- PROBLEM REQUIREMENTS -
Output the records exactly, with no line skipped.

- PROVIDED ENTRIES -
= Beginning of Section =

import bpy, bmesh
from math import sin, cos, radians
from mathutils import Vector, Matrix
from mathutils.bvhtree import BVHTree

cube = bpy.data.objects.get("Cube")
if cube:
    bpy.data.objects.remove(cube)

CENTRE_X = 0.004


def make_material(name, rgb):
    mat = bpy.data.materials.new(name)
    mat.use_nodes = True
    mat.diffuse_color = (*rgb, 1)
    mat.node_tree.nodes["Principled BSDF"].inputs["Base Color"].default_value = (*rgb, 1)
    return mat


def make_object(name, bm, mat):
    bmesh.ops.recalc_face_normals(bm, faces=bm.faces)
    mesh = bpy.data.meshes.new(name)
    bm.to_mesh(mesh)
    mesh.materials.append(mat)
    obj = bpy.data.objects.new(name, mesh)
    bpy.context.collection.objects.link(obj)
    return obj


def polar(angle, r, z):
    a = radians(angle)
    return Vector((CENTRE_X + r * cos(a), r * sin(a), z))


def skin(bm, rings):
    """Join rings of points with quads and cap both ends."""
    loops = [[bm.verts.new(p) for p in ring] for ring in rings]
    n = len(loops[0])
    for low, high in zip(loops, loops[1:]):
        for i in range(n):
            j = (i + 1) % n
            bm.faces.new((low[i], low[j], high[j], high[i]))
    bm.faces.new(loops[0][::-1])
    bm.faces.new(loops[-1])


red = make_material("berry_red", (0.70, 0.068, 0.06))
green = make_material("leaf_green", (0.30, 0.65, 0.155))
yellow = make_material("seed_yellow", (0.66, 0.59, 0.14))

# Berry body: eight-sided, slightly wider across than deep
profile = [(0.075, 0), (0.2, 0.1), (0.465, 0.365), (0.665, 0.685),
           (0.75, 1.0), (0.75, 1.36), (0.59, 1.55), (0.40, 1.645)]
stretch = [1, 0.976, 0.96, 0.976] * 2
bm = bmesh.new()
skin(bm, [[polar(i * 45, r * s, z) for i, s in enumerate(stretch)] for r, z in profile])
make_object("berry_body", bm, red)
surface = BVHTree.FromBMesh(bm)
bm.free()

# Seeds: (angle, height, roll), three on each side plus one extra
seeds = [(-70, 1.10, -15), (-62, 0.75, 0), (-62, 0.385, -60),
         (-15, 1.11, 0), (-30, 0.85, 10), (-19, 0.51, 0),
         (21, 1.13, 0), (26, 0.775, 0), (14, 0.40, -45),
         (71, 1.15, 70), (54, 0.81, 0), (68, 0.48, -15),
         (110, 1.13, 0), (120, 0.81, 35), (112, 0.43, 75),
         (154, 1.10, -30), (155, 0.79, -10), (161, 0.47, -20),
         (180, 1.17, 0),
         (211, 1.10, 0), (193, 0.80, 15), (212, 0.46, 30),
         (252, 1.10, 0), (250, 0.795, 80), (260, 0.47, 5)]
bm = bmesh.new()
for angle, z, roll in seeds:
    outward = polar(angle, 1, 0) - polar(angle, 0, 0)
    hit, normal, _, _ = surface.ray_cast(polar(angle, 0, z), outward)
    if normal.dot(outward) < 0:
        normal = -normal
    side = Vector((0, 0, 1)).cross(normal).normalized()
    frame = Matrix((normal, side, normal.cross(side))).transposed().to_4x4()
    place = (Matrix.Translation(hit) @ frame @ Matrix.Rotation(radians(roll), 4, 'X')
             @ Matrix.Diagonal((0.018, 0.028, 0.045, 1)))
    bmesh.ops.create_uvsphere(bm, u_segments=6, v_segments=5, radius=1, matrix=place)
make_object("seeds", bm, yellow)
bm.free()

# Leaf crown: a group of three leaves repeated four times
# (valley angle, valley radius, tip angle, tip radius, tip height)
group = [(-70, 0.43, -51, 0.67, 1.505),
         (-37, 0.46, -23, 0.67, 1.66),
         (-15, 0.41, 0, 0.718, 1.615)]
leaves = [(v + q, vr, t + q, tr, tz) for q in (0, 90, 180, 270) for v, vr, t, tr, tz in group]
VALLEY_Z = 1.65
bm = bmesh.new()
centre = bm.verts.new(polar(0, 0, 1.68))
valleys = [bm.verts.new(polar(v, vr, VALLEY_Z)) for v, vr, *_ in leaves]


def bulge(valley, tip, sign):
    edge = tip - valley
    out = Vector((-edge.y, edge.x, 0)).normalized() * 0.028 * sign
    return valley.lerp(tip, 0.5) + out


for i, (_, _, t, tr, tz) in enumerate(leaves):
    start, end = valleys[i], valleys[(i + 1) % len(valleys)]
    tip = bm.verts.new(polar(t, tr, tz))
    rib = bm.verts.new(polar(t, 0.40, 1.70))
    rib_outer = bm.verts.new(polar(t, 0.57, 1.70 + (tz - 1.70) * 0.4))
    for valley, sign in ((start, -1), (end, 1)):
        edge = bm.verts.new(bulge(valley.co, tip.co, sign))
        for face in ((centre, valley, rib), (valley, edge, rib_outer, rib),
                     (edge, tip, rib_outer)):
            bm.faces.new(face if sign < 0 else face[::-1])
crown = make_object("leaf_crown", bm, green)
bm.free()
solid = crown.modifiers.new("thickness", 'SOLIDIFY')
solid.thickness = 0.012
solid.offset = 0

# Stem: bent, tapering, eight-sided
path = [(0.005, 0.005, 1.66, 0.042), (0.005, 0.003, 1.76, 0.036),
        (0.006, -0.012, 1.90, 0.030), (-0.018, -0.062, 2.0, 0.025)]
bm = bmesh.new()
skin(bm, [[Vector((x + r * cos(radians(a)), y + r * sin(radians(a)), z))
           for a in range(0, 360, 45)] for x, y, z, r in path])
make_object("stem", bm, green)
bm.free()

= End of Section =

- OUTPUT OF THE EXERCISE -
import bpy, bmesh
from math import sin, cos, radians
from mathutils import Vector, Matrix
from mathutils.bvhtree import BVHTree

cube = bpy.data.objects.get("Cube")
if cube:
    bpy.data.objects.remove(cube)

CENTRE_X = 0.004


def make_material(name, rgb):
    mat = bpy.data.materials.new(name)
    mat.use_nodes = True
    mat.diffuse_color = (*rgb, 1)
    mat.node_tree.nodes["Principled BSDF"].inputs["Base Color"].default_value = (*rgb, 1)
    return mat


def make_object(name, bm, mat):
    bmesh.ops.recalc_face_normals(bm, faces=bm.faces)
    mesh = bpy.data.meshes.new(name)
    bm.to_mesh(mesh)
    mesh.materials.append(mat)
    obj = bpy.data.objects.new(name, mesh)
    bpy.context.collection.objects.link(obj)
    return obj


def polar(angle, r, z):
    a = radians(angle)
    return Vector((CENTRE_X + r * cos(a), r * sin(a), z))


def skin(bm, rings):
    """Join rings of points with quads and cap both ends."""
    loops = [[bm.verts.new(p) for p in ring] for ring in rings]
    n = len(loops[0])
    for low, high in zip(loops, loops[1:]):
        for i in range(n):
            j = (i + 1) % n
            bm.faces.new((low[i], low[j], high[j], high[i]))
    bm.faces.new(loops[0][::-1])
    bm.faces.new(loops[-1])


red = make_material("berry_red", (0.70, 0.068, 0.06))
green = make_material("leaf_green", (0.30, 0.65, 0.155))
yellow = make_material("seed_yellow", (0.66, 0.59, 0.14))

# Berry body: eight-sided, slightly wider across than deep
profile = [(0.075, 0), (0.2, 0.1), (0.465, 0.365), (0.665, 0.685),
           (0.75, 1.0), (0.75, 1.36), (0.59, 1.55), (0.40, 1.645)]
stretch = [1, 0.976, 0.96, 0.976] * 2
bm = bmesh.new()
skin(bm, [[polar(i * 45, r * s, z) for i, s in enumerate(stretch)] for r, z in profile])
make_object("berry_body", bm, red)
surface = BVHTree.FromBMesh(bm)
bm.free()

# Seeds: (angle, height, roll), three on each side plus one extra
seeds = [(-70, 1.10, -15), (-62, 0.75, 0), (-62, 0.385, -60),
         (-15, 1.11, 0), (-30, 0.85, 10), (-19, 0.51, 0),
         (21, 1.13, 0), (26, 0.775, 0), (14, 0.40, -45),
         (71, 1.15, 70), (54, 0.81, 0), (68, 0.48, -15),
         (110, 1.13, 0), (120, 0.81, 35), (112, 0.43, 75),
         (154, 1.10, -30), (155, 0.79, -10), (161, 0.47, -20),
         (180, 1.17, 0),
         (211, 1.10, 0), (193, 0.80, 15), (212, 0.46, 30),
         (252, 1.10, 0), (250, 0.795, 80), (260, 0.47, 5)]
bm = bmesh.new()
for angle, z, roll in seeds:
    outward = polar(angle, 1, 0) - polar(angle, 0, 0)
    hit, normal, _, _ = surface.ray_cast(polar(angle, 0, z), outward)
    if normal.dot(outward) < 0:
        normal = -normal
    side = Vector((0, 0, 1)).cross(normal).normalized()
    frame = Matrix((normal, side, normal.cross(side))).transposed().to_4x4()
    place = (Matrix.Translation(hit) @ frame @ Matrix.Rotation(radians(roll), 4, 'X')
             @ Matrix.Diagonal((0.018, 0.028, 0.045, 1)))
    bmesh.ops.create_uvsphere(bm, u_segments=6, v_segments=5, radius=1, matrix=place)
make_object("seeds", bm, yellow)
bm.free()

# Leaf crown: a group of three leaves repeated four times
# (valley angle, valley radius, tip angle, tip radius, tip height)
group = [(-70, 0.43, -51, 0.67, 1.505),
         (-37, 0.46, -23, 0.67, 1.66),
         (-15, 0.41, 0, 0.718, 1.615)]
leaves = [(v + q, vr, t + q, tr, tz) for q in (0, 90, 180, 270) for v, vr, t, tr, tz in group]
VALLEY_Z = 1.65
bm = bmesh.new()
centre = bm.verts.new(polar(0, 0, 1.68))
valleys = [bm.verts.new(polar(v, vr, VALLEY_Z)) for v, vr, *_ in leaves]


def bulge(valley, tip, sign):
    edge = tip - valley
    out = Vector((-edge.y, edge.x, 0)).normalized() * 0.028 * sign
    return valley.lerp(tip, 0.5) + out


for i, (_, _, t, tr, tz) in enumerate(leaves):
    start, end = valleys[i], valleys[(i + 1) % len(valleys)]
    tip = bm.verts.new(polar(t, tr, tz))
    rib = bm.verts.new(polar(t, 0.40, 1.70))
    rib_outer = bm.verts.new(polar(t, 0.57, 1.70 + (tz - 1.70) * 0.4))
    for valley, sign in ((start, -1), (end, 1)):
        edge = bm.verts.new(bulge(valley.co, tip.co, sign))
        for face in ((centre, valley, rib), (valley, edge, rib_outer, rib),
                     (edge, tip, rib_outer)):
            bm.faces.new(face if sign < 0 else face[::-1])
crown = make_object("leaf_crown", bm, green)
bm.free()
solid = crown.modifiers.new("thickness", 'SOLIDIFY')
solid.thickness = 0.012
solid.offset = 0

# Stem: bent, tapering, eight-sided
path = [(0.005, 0.005, 1.66, 0.042), (0.005, 0.003, 1.76, 0.036),
        (0.006, -0.012, 1.90, 0.030), (-0.018, -0.062, 2.0, 0.025)]
bm = bmesh.new()
skin(bm, [[Vector((x + r * cos(radians(a)), y + r * sin(radians(a)), z))
           for a in range(0, 360, 45)] for x, y, z, r in path])
make_object("stem", bm, green)
bm.free()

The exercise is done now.